History must be annihilated. The Big Problems that today’s supercollaborators are concerned with are mostly data points that came from nowhere. No time to talk about why it is that Westerners need to swoop into Africa and dig some wells, no reason to consider just why it is that, gosh, illiteracy is so darn high in those poor benighted inner-city neighborhoods. These collaborators are Problem Solvers with a scheme as half-baked as it is data-driven, and they’re here to help.

But it’s a lie. Gut-wrenching poverty and violence and universal economic insecurity did not come from nowhere. It’s no longer controversial to say that there exists a vast international machinery, composed of complicit states and rapacious firms, that spends most of its time slowly sucking up the planet’s wealth through a hose. Poverty doesn’t exist because we lack data.

Being at Brown puts us in an uncomfortable place within all of this. As an intensely rich and high-status university, Brown gives students access to an incomparable network of leeches, plutocrats and scumsuckers. The Corporation itself hosts a nasty collection of financial criminals and scandal-prone billionaires. All of them have piles of cash ready to dump into the next urban revitalization district that comes their way.

It’s an ingenious system because it doesn’t force you to give up your idealism or abandon your dreams of doing some kind of vaguely defined “good.” You can do good and have a nice office plus a big wad of cash. All you need to do is embrace the warped ethics of a world where certain financial institutions can decimate entire Providence neighborhoods and also be committed to good corporate citizenship. All you need to do is collaborate.

The supercollaborators are right: Building collaborative networks is the only way to change things for the better. It’s on us to find the people worth working with. There are millions of pissed-off people out there who know full well that the system is broken, that dramatic action is badly needed. There are people and organizations who don’t profit from maintaining the status quo. We can support them.
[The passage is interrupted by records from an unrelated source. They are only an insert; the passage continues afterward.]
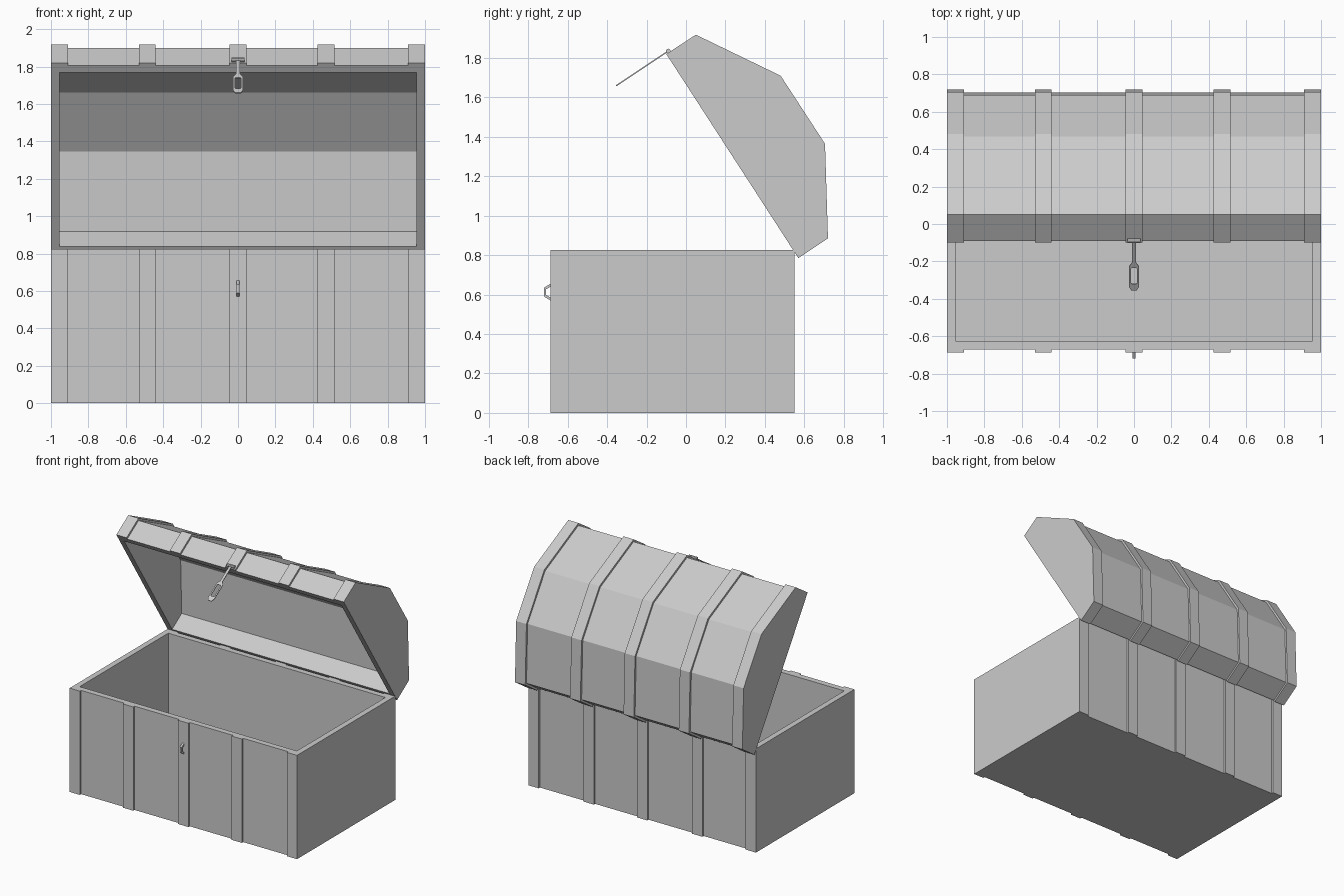
import bpy, bmesh
from mathutils import Vector

cube = bpy.data.objects.get("Cube")
if cube:
    bpy.data.objects.remove(cube)

GREY = (0.6, 0.6, 0.6, 1)
mat = bpy.data.materials.new("plain grey")
mat.use_nodes = True
mat.diffuse_color = GREY
mat.node_tree.nodes["Principled BSDF"].inputs["Base Color"].default_value = GREY


def finish(name, bm):
    bmesh.ops.recalc_face_normals(bm, faces=bm.faces)
    mesh = bpy.data.meshes.new(name)
    bm.to_mesh(mesh)
    bm.free()
    mesh.materials.append(mat)
    obj = bpy.data.objects.new(name, mesh)
    bpy.context.collection.objects.link(obj)
    return obj


def shell(name, outer, inner, half_out, half_in):
    """Open container: a (y, z) profile with wall thickness and closed ends."""
    bm = bmesh.new()
    loops = [[bm.verts.new((x, y, z)) for y, z in pts]
             for pts, x in ((outer, -half_out), (outer, half_out),
                            (inner, -half_in), (inner, half_in))]
    ol, o_r, il, ir = loops
    for a, b in ((ol, o_r), (il, ir)):
        for i in range(len(a) - 1):
            bm.faces.new((a[i], a[i + 1], b[i + 1], b[i]))
    for loop in loops:
        bm.faces.new(loop)
    # rim around the opening
    for i in (0, -1):
        bm.faces.new((ol[i], o_r[i], ir[i], il[i]))
    for a, b in ((ol, il), (o_r, ir)):
        bm.faces.new((a[0], a[-1], b[-1], b[0]))
    return finish(name, bm)


def strap(name, outer, inner, place, low, high, closed=False):
    """Bar between two matching outlines, from low to high across its width."""
    bm = bmesh.new()
    ol, oh, il, ih = [[bm.verts.new(place(p, w)) for p in pts]
                      for pts in (outer, inner) for w in (low, high)]
    n = len(outer)
    for i in range(n if closed else n - 1):
        j = (i + 1) % n
        for a, b in ((ol, oh), (il, ih), (ol, il), (oh, ih)):
            bm.faces.new((a[i], a[j], b[j], b[i]))
    if not closed:
        for i in (0, -1):
            bm.faces.new((ol[i], oh[i], ih[i], il[i]))
    return finish(name, bm)


def inset(profile, d):
    """Move a profile inward by d, keeping its ends on the opening line."""
    pts = [Vector(p) for p in profile]
    n = len(pts)
    lines = []
    for i in range(n):
        t = (pts[(i + 1) % n] - pts[i]).normalized()
        normal = Vector((t.y, -t.x))
        lines.append((normal, normal.dot(pts[i]) + (d if i < n - 1 else 0)))
    result = []
    for i in range(n):
        (a, p), (b, q) = lines[i - 1], lines[i]
        det = a.x * b.y - a.y * b.x
        result.append(((p * b.y - q * a.y) / det, (a.x * q - b.x * p) / det))
    return result


def across(p, x):
    return (x, p[0], p[1])


BAND, WALL, INNER_HALF = 0.016, 0.062, 0.955
FRONT, BACK, RIM = -0.687, 0.55, 0.825


def tub(d, floor):
    return [(FRONT + d, RIM), (FRONT + d, floor), (BACK - d, floor), (BACK - d, RIM)]


# Chest body and open lid
shell("chest_body", tub(BAND, 0), tub(WALL, 0.05), 1, INNER_HALF)
lid = [(-0.1, 1.82), (0.05, 1.918), (0.48, 1.71),
       (0.705, 1.365), (0.72, 0.885), (0.57, 0.785)]
shell("lid", inset(lid, BAND), inset(lid, WALL), 1, INNER_HALF)

# Raised bands over the lid and down the front and back
for i, x in enumerate((-0.955, -0.485, 0, 0.47, 0.955), 1):
    lo, hi = x - 0.045, x + 0.045
    strap(f"lid_band_{i}", lid, inset(lid, BAND), across, lo, hi)
    for side, y, d in (("front", FRONT, BAND), ("back", BACK, -BAND)):
        strap(f"{side}_band_{i}", [(y, 0), (y, RIM)],
              [(y + d, 0), (y + d, RIM)], across, lo, hi)

# Staple on the front that takes the hasp
strap("staple", [(-0.687, 0.655), (-0.72, 0.635), (-0.72, 0.59), (-0.687, 0.57)],
      [(-0.687, 0.64), (-0.709, 0.627), (-0.709, 0.598), (-0.687, 0.585)],
      across, -0.008, 0.008)

# Hasp hanging out from the lid lip
pivot = Vector((0, -0.09, 1.835))
along = Vector((0, -0.832, -0.555))
up = Vector((0, -0.555, 0.832))


def on_hasp(p, w):
    return pivot + Vector((p[0], 0, 0)) + along * p[1] + up * w


def mirrored(half):
    return half + [(-x, s) for x, s in reversed(half)]


strap("hasp_loop",
      mirrored([(0.012, 0.142), (0.027, 0.165), (0.027, 0.295), (0.014, 0.318)]),
      mirrored([(0.012, 0.173), (0.016, 0.178), (0.016, 0.272), (0.012, 0.277)]),
      on_hasp, -0.003, 0.003, closed=True)
strap("hasp_neck", [(0.01, 0), (0.01, 0.145)], [(-0.01, 0), (-0.01, 0.145)],
      on_hasp, -0.003, 0.003)

# Hinge pin of the hasp
bpy.ops.mesh.primitive_cylinder_add(vertices=8, radius=0.012, depth=0.07,
                                    location=pivot, rotation=(0, 1.5708, 0))
pin = bpy.context.object
pin.name = "hasp_pin"
pin.data.materials.append(mat)
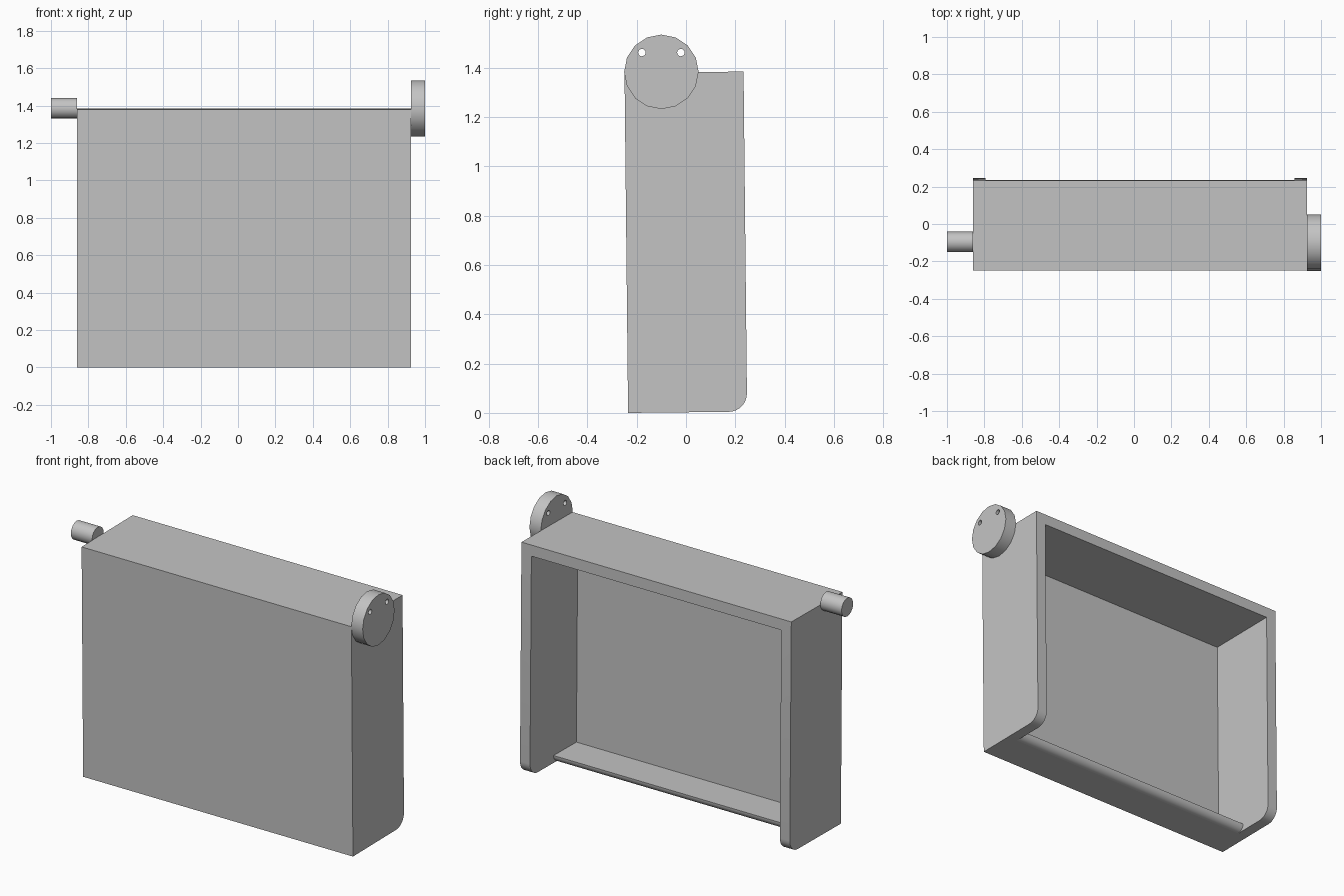
import bpy, bmesh
from math import sin, cos, pi, radians
from mathutils import Matrix, Vector

cube = bpy.data.objects.get("Cube")
if cube:
    bpy.data.objects.remove(cube, do_unlink=True)

grey = bpy.data.materials.new("plain_grey")
grey.use_nodes = True
colour = (0.55, 0.55, 0.55, 1)
grey.diffuse_color = colour
grey.node_tree.nodes["Principled BSDF"].inputs["Base Color"].default_value = colour

TILT = radians(0.6)
DEPTH, HEIGHT = 0.483, 1.38
LEFT, RIGHT = -0.86, 0.925
WALL, SKIN = 0.066, 0.044


def finish(bm, name):
    bmesh.ops.recalc_face_normals(bm, faces=bm.faces)
    mesh = bpy.data.meshes.new(name)
    bm.to_mesh(mesh)
    bm.free()
    mesh.materials.append(grey)
    obj = bpy.data.objects.new(name, mesh)
    bpy.context.collection.objects.link(obj)
    return obj


def prism(name, profile, x0, x1):
    """Extrude a slightly leaning side profile (depth, height) along x."""
    bm = bmesh.new()
    verts = [bm.verts.new((x0, -0.235 + u * cos(TILT) - w * sin(TILT),
                           u * sin(TILT) + w * cos(TILT))) for u, w in profile]
    face = bm.faces.new(verts)
    ext = bmesh.ops.extrude_face_region(bm, geom=[face])["geom"]
    new = [g for g in ext if isinstance(g, bmesh.types.BMVert)]
    bmesh.ops.translate(bm, verts=new, vec=Vector((x1 - x0, 0, 0)))
    return finish(bm, name)


def rod(name, x0, x1, y, z, radius, sides):
    """Cylinder lying along x."""
    bm = bmesh.new()
    place = Matrix.Translation(((x0 + x1) / 2, y, z)) @ Matrix.Rotation(pi / 2, 4, 'Y')
    bmesh.ops.create_cone(bm, cap_ends=True, segments=sides, radius1=radius,
                          radius2=radius, depth=x1 - x0, matrix=place)
    return finish(bm, name)


def arc(u, w, radius, steps=8):
    """Lower-back quarter round, from bottom to back."""
    return [(u + radius * sin(a), w - radius * cos(a))
            for a in (pi / 2 * i / steps for i in range(steps + 1))]


def select(obj):
    bpy.ops.object.select_all(action='DESELECT')
    obj.select_set(True)
    bpy.context.view_layer.objects.active = obj


def cut(obj, cutter):
    mod = obj.modifiers.new("cut", 'BOOLEAN')
    mod.operation, mod.solver, mod.object = 'DIFFERENCE', 'EXACT', cutter
    cutter.hide_render = True
    select(obj)
    bpy.ops.object.modifier_apply(modifier=mod.name)
    bpy.data.objects.remove(cutter, do_unlink=True)


# Casing: solid block with rounded lower back edge
R = 0.075
casing = prism("casing", [(0, 0)] + arc(DEPTH - R, R, R)
               + [(DEPTH, HEIGHT), (0, HEIGHT)], LEFT, RIGHT)

# Hollow open to the back, leaving a short bottom shelf with a rounded lip
shelf = 0.26
hollow = [(SKIN, HEIGHT - WALL), (0.6, HEIGHT - WALL), (0.6, -0.1),
          (shelf - SKIN, -0.1)] + arc(shelf - SKIN, SKIN, SKIN) + [(SKIN, SKIN)]
cut(casing, prism("hollow_cutter", hollow, LEFT + WALL, RIGHT - WALL))

# Pivot disc with two through holes, and the opposite pivot peg
disc = rod("pivot_disc", RIGHT, 1, -0.1, 1.384, 0.151, 16)
for side in (-1, 1):
    cut(disc, rod("hole_cutter", 0.8, 1.1, -0.1 + side * 0.079, 1.462, 0.015, 16))
peg = rod("pivot_peg", -1, LEFT, -0.096, 1.385, 0.055, 16)

for obj in (casing, disc, peg):
    select(obj)
    bpy.ops.object.shade_smooth_by_angle(angle=radians(30))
Collaboration? Building Bridges? Working Together? We need these more than anything. We have to be collaborators. But we also have to tell certain people, the ones who butter us up and offer us cushy jobs and give us a risk-free, vague, unsatisfying and ultimately futile sense of purpose, to get out and never come back.